I get this question many times, “How do I prepare my infield after a rain event?” The first step is to have a balanced infield mix profile that is laser graded. Also, the correct depth of conditioner is important to take rain events effectively. With that said, let me take you through the simple steps of getting an infield ready to play after a rain event.
BALANCED INFIELD MIX PROFILE
So, what makes a good mix? A good mix has many characteristics, but the most important ones include: traction, playability, and consistency. A mix should provide consistent traction, the ability for athletes to play the game without sliding/slipping around the infield. The infield should play consistently in a variety of weather conditions.

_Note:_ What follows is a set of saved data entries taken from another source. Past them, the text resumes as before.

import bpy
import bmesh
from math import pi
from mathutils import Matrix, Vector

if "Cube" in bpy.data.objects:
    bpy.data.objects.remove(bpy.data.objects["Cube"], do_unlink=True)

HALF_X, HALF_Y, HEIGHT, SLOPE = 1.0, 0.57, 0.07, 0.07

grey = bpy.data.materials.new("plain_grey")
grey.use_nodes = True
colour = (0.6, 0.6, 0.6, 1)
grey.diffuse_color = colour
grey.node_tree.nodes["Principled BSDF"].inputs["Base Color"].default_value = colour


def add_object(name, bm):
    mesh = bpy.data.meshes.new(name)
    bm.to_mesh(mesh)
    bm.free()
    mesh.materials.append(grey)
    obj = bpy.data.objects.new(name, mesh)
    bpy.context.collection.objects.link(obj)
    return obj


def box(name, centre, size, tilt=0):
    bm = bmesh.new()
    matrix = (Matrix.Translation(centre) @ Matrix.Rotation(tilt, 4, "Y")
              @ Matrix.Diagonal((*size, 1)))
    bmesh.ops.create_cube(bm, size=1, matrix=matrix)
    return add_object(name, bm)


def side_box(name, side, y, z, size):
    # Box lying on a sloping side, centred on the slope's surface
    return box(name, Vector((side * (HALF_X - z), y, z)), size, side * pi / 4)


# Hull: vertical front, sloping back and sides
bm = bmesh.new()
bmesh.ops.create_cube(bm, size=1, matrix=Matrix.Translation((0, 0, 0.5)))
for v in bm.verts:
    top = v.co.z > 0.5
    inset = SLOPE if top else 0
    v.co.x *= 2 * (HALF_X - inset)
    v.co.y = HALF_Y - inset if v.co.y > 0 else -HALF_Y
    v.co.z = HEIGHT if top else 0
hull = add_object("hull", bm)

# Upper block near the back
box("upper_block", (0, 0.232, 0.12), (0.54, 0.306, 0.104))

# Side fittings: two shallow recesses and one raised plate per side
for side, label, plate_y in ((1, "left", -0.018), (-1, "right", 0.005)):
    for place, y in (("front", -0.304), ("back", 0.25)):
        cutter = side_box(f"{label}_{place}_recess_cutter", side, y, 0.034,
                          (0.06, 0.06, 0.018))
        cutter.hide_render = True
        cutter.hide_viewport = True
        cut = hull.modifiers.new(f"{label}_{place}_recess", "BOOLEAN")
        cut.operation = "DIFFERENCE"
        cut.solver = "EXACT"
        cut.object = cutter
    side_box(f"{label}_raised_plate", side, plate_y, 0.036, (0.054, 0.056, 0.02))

Infield mixes have three components, sand, silt, and clay. Sand, the largest soil particle, provides the structural integrity of the infield. The targeted range is 58-75% and over 50% of the sand should be retained on the medium sieve. Silt, the second largest soil particle, acts as a bridge between the sand and the clay. 10-35% is the acceptable range. Clay, the smallest soil particle, provides the color of the mix and retains moisture. 15-35% is the acceptable range. The take home message on silt/clay is that the ratio of silt/clay (SCR –more on that later) should NEVER be higher than 1:1.

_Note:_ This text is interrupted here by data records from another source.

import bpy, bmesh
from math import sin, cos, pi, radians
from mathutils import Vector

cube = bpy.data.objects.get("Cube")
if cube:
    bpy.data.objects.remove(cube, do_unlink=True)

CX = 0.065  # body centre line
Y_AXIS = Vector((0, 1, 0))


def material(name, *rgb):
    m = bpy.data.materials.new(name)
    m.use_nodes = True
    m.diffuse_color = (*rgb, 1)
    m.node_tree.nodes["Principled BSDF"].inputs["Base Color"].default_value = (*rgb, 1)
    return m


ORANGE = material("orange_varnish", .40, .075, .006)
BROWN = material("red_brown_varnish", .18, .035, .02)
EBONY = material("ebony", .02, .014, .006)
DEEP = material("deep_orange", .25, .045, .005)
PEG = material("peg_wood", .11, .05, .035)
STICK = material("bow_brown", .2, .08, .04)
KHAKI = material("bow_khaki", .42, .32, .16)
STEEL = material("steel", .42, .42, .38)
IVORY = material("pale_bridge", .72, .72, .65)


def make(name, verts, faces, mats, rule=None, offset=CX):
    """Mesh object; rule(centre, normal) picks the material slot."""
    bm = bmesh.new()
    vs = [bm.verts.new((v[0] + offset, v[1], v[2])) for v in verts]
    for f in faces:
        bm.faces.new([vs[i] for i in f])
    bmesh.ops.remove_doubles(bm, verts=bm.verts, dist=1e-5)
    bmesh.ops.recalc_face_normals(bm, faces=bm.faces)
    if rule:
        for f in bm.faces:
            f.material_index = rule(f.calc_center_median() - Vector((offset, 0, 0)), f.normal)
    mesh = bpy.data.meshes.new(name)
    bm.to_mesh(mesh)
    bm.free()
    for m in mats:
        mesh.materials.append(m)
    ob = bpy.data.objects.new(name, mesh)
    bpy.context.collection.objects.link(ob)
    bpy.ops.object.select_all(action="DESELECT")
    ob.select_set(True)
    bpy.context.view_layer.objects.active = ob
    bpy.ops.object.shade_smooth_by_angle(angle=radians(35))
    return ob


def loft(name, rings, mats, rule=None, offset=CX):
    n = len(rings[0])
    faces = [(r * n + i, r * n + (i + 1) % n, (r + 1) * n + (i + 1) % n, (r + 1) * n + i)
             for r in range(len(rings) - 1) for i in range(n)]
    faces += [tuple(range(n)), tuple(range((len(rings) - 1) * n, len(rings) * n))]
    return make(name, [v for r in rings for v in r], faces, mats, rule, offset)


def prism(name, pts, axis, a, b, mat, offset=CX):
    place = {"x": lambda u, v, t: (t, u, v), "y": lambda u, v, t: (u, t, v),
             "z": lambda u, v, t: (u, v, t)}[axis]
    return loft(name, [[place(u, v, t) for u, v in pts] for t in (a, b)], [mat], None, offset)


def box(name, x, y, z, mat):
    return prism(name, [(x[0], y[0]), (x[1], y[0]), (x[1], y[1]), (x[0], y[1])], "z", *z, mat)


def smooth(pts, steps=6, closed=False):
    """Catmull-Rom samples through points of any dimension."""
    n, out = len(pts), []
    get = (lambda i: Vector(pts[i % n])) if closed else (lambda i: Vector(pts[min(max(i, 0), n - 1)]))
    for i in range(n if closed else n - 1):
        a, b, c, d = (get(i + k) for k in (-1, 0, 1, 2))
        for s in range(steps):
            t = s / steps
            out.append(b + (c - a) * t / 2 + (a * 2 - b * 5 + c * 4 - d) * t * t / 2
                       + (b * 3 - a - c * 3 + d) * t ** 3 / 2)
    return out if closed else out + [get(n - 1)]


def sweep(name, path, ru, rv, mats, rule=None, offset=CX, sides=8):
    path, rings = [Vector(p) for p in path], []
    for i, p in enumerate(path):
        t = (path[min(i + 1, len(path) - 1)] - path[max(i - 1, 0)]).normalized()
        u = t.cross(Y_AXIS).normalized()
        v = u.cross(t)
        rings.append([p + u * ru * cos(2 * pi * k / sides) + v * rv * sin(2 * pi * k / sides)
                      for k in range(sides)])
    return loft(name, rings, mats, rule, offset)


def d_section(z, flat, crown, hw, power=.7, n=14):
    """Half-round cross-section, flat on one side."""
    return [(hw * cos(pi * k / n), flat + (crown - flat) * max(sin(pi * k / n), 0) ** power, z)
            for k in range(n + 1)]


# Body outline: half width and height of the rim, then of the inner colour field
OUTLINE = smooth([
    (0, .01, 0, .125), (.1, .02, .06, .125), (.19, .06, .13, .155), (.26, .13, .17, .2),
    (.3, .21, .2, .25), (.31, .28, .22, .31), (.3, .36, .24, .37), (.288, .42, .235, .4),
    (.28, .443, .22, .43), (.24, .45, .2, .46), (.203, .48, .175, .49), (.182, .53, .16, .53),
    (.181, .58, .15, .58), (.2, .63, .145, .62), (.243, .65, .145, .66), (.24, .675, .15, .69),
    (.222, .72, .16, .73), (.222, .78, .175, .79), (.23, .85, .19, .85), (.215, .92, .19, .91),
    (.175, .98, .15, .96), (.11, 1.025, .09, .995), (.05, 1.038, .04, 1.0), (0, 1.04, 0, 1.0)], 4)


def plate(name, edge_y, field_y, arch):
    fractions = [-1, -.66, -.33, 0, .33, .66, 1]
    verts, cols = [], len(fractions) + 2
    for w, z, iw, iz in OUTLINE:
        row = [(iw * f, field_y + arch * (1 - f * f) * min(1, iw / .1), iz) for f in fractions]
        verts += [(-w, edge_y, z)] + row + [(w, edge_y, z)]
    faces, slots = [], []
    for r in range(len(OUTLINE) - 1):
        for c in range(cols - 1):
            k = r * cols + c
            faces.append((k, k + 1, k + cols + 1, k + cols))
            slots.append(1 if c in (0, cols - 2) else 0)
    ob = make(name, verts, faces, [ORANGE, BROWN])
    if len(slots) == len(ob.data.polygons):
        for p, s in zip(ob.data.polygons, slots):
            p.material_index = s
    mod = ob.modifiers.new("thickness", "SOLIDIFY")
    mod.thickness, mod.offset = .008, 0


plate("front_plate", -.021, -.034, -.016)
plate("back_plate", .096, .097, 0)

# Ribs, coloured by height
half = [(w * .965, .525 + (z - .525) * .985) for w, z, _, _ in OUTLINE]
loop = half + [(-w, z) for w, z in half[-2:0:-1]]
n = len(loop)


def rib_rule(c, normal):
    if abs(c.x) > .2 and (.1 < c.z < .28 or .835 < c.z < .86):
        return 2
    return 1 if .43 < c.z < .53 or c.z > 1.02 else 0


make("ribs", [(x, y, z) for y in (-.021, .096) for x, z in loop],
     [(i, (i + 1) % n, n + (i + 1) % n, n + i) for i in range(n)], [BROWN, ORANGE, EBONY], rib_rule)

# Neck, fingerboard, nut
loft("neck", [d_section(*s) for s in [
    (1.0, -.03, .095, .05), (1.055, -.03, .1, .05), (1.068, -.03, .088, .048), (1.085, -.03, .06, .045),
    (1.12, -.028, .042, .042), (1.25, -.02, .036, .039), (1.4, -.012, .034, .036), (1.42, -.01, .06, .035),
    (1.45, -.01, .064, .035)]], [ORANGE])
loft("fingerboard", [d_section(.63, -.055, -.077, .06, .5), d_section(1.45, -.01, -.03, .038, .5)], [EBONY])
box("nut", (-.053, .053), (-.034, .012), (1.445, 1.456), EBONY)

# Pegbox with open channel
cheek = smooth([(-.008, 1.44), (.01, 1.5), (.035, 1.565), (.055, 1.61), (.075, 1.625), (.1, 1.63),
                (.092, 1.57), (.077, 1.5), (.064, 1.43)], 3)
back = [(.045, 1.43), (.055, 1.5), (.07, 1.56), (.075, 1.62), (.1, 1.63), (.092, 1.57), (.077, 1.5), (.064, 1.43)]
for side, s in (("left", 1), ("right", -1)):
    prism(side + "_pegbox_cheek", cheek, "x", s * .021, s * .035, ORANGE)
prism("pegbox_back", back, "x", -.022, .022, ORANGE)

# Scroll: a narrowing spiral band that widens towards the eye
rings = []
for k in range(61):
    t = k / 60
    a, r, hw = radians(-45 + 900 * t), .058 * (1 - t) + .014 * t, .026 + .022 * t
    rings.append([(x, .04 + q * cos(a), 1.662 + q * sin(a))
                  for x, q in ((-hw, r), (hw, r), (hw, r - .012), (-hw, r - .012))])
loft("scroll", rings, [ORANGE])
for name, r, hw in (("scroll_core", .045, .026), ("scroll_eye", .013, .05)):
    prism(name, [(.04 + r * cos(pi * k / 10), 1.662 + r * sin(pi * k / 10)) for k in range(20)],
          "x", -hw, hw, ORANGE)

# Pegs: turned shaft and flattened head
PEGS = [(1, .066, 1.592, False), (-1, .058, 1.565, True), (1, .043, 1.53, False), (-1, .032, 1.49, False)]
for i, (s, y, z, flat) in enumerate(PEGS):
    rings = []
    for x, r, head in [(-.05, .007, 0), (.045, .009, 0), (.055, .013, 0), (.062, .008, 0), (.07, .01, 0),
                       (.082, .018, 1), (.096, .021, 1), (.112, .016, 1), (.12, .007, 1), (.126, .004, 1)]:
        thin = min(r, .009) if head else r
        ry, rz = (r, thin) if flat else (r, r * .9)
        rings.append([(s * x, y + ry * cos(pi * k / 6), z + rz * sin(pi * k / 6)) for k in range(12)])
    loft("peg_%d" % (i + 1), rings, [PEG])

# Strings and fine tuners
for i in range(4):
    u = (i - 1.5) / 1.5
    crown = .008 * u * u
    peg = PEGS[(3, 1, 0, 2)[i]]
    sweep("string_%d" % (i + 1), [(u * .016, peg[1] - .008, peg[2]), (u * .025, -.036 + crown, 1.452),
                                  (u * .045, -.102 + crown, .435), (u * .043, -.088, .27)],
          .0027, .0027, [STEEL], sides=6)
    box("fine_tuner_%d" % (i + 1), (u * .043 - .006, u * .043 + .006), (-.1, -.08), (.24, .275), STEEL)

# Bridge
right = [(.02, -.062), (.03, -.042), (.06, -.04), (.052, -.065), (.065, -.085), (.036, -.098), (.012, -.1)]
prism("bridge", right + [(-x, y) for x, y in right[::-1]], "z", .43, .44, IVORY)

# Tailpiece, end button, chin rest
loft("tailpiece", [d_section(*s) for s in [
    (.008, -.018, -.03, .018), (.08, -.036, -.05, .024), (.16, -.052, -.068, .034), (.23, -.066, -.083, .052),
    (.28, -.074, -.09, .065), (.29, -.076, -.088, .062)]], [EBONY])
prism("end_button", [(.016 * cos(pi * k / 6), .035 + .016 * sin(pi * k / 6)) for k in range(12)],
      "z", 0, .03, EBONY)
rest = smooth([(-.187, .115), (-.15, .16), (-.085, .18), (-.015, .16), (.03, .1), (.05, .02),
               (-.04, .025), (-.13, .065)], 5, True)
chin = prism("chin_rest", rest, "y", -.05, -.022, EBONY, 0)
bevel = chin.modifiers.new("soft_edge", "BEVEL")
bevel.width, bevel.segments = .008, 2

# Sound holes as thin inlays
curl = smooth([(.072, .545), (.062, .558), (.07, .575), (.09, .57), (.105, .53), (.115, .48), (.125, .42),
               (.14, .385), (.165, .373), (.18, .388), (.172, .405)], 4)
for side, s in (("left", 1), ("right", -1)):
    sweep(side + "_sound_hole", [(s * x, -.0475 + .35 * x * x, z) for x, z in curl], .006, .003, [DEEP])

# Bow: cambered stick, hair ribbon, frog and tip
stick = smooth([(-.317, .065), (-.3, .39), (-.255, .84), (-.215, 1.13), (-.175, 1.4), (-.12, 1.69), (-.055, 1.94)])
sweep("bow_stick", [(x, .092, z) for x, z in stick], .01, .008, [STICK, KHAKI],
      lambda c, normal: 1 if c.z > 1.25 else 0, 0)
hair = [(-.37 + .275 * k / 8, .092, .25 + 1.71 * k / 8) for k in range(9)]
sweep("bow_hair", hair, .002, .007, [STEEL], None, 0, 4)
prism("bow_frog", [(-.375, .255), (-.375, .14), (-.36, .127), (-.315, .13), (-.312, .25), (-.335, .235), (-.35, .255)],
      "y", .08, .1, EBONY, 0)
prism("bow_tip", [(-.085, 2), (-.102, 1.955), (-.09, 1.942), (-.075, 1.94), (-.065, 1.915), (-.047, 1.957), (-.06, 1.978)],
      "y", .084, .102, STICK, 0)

DEPTH OF INFIELD CONDITIONERS
How deep should the conditioner be on a given field? The answer depends on the level of play as well as the base soil.
For an infield that has a mix with a high silt to clay ratio (SCR - 2.5), approximately 1/4 inch of conditioner is the recommended depth for the surface. An infield with an engineered soil and a balanced silt to clay ratio (SCR - 1.0), should use a lesser amount of conditioner. Approximately 1/8 inch of conditioner is the recommended depth for the surface.

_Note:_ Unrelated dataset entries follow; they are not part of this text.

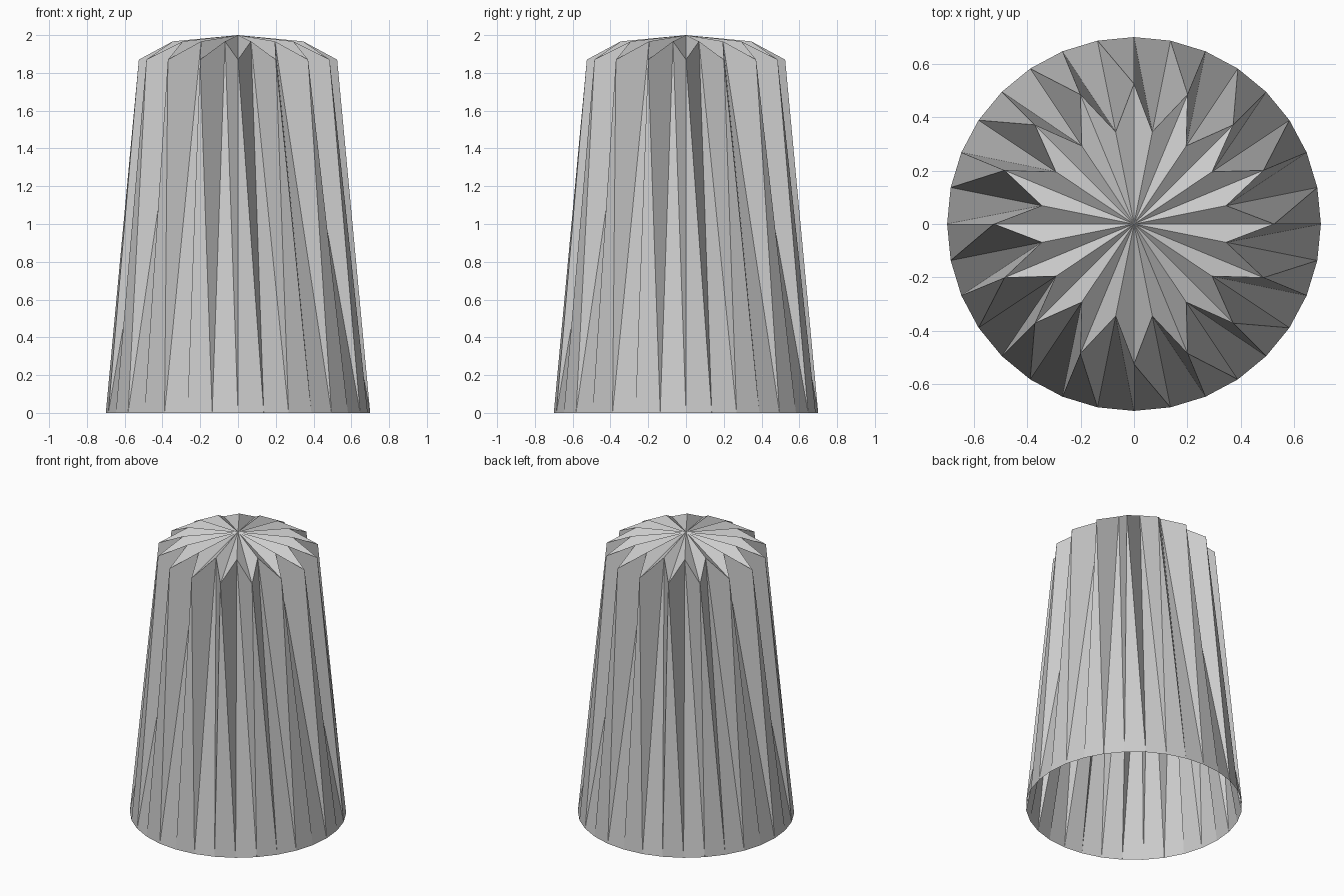
import bpy, bmesh
from math import sin, cos, pi

if "Cube" in bpy.data.objects:
    bpy.data.objects.remove(bpy.data.objects["Cube"])

SIDES = 32
BASE_R = 0.70
# crown alternates between ridge tips and flute valleys
CROWN = [(0.525, 1.87), (0.352, 1.967)]

bm = bmesh.new()


def ring_vert(i, r, z):
    a = 2 * pi * i / SIDES
    return bm.verts.new((r * cos(a), r * sin(a), z))


# round open base, star-shaped crown, apex
base = [ring_vert(i, BASE_R, 0) for i in range(SIDES)]
crown = [ring_vert(i, *CROWN[i % 2]) for i in range(SIDES)]
apex = bm.verts.new((0, 0, 2))

for i in range(SIDES):
    j = (i + 1) % SIDES
    # fluted wall, split along a consistent diagonal
    bm.faces.new((base[i], base[j], crown[i]))
    bm.faces.new((crown[i], base[j], crown[j]))
    # shallow star dome
    bm.faces.new((crown[i], crown[j], apex))

mesh = bpy.data.meshes.new("fluted_cap")
bm.to_mesh(mesh)
bm.free()
cap = bpy.data.objects.new("fluted_cap", mesh)
bpy.context.collection.objects.link(cap)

DEPTH OF INFIELD CONDITIONERS: IT DEPENDS ON THE INFIELD MIX AND THE LEVEL OF PLAY
There are a few instances when a greater depth of conditioner should be considered:
Infield mixes with a high SCR
Difficulty in keeping moisture in an infield (recreational play)
Infield mixes with a great amount of fine and very fine sand
Infield mixes that tend to become too firm in dry weather
The goal is to create a top 1/4 inch that is managed to allow for cleat-in and cleat-out play.
PREPARING AN INFIELD AFTER A RAIN EVENT CASE STUDY: P&G REDS URBAN YOUTH ACADEMY
Note: The goal is to break the surface tension and allow the conditioner to work. DO NOT rip the infield up at depths exceeding 1/2 inch. Using the simple “key test” is a great way for staff and volunteers to monitor depth of nail dragging.
Within 30 minutes the infield is starting to dry and the conditioner is ready for a finish drag.
The infield, after a finish mat drag, is ready for play within an hour of beginning the process with little to no disruption to the infield surface. Not one bag of calcined clay or a drying agent was used to get this field ready to play. The bottom line: If the right materials are installed and managed correctly, infields can take rain events and be ready for play without the need for a tremendous amount of drying agents.
Co-founder and partner of J&D Turf. A sportsturf junkie, I cut my teeth at Victory Field with the Indianapolis Indians maintaining the playing surface at what has been dubbed "The Best Minor League Ballpark in America." From intern, to assistant to head groundskeeper over 10 seasons, I was director of operations for the team before realizing sportsturf was my passion, baseball was merely the game.
My bachelor’s degree in sports management from Marian University and a degree in turfgrass science from Purdue University serve as the initial credibility with clients ranging from university to K-12 administrators, parks and rec officials, and maintenance crews to my friends with their own fields in the Major Leagues.
The "Smart Turf" blog is my way of sharing my experiences as consultant, groundskeeper and business owner with the larger sportsturf community. There was a day early in my career that I'd joke that I live to make tall grass short. Given the expanding horizon of this profession over the last decade, I've come to realize and respect it as much more.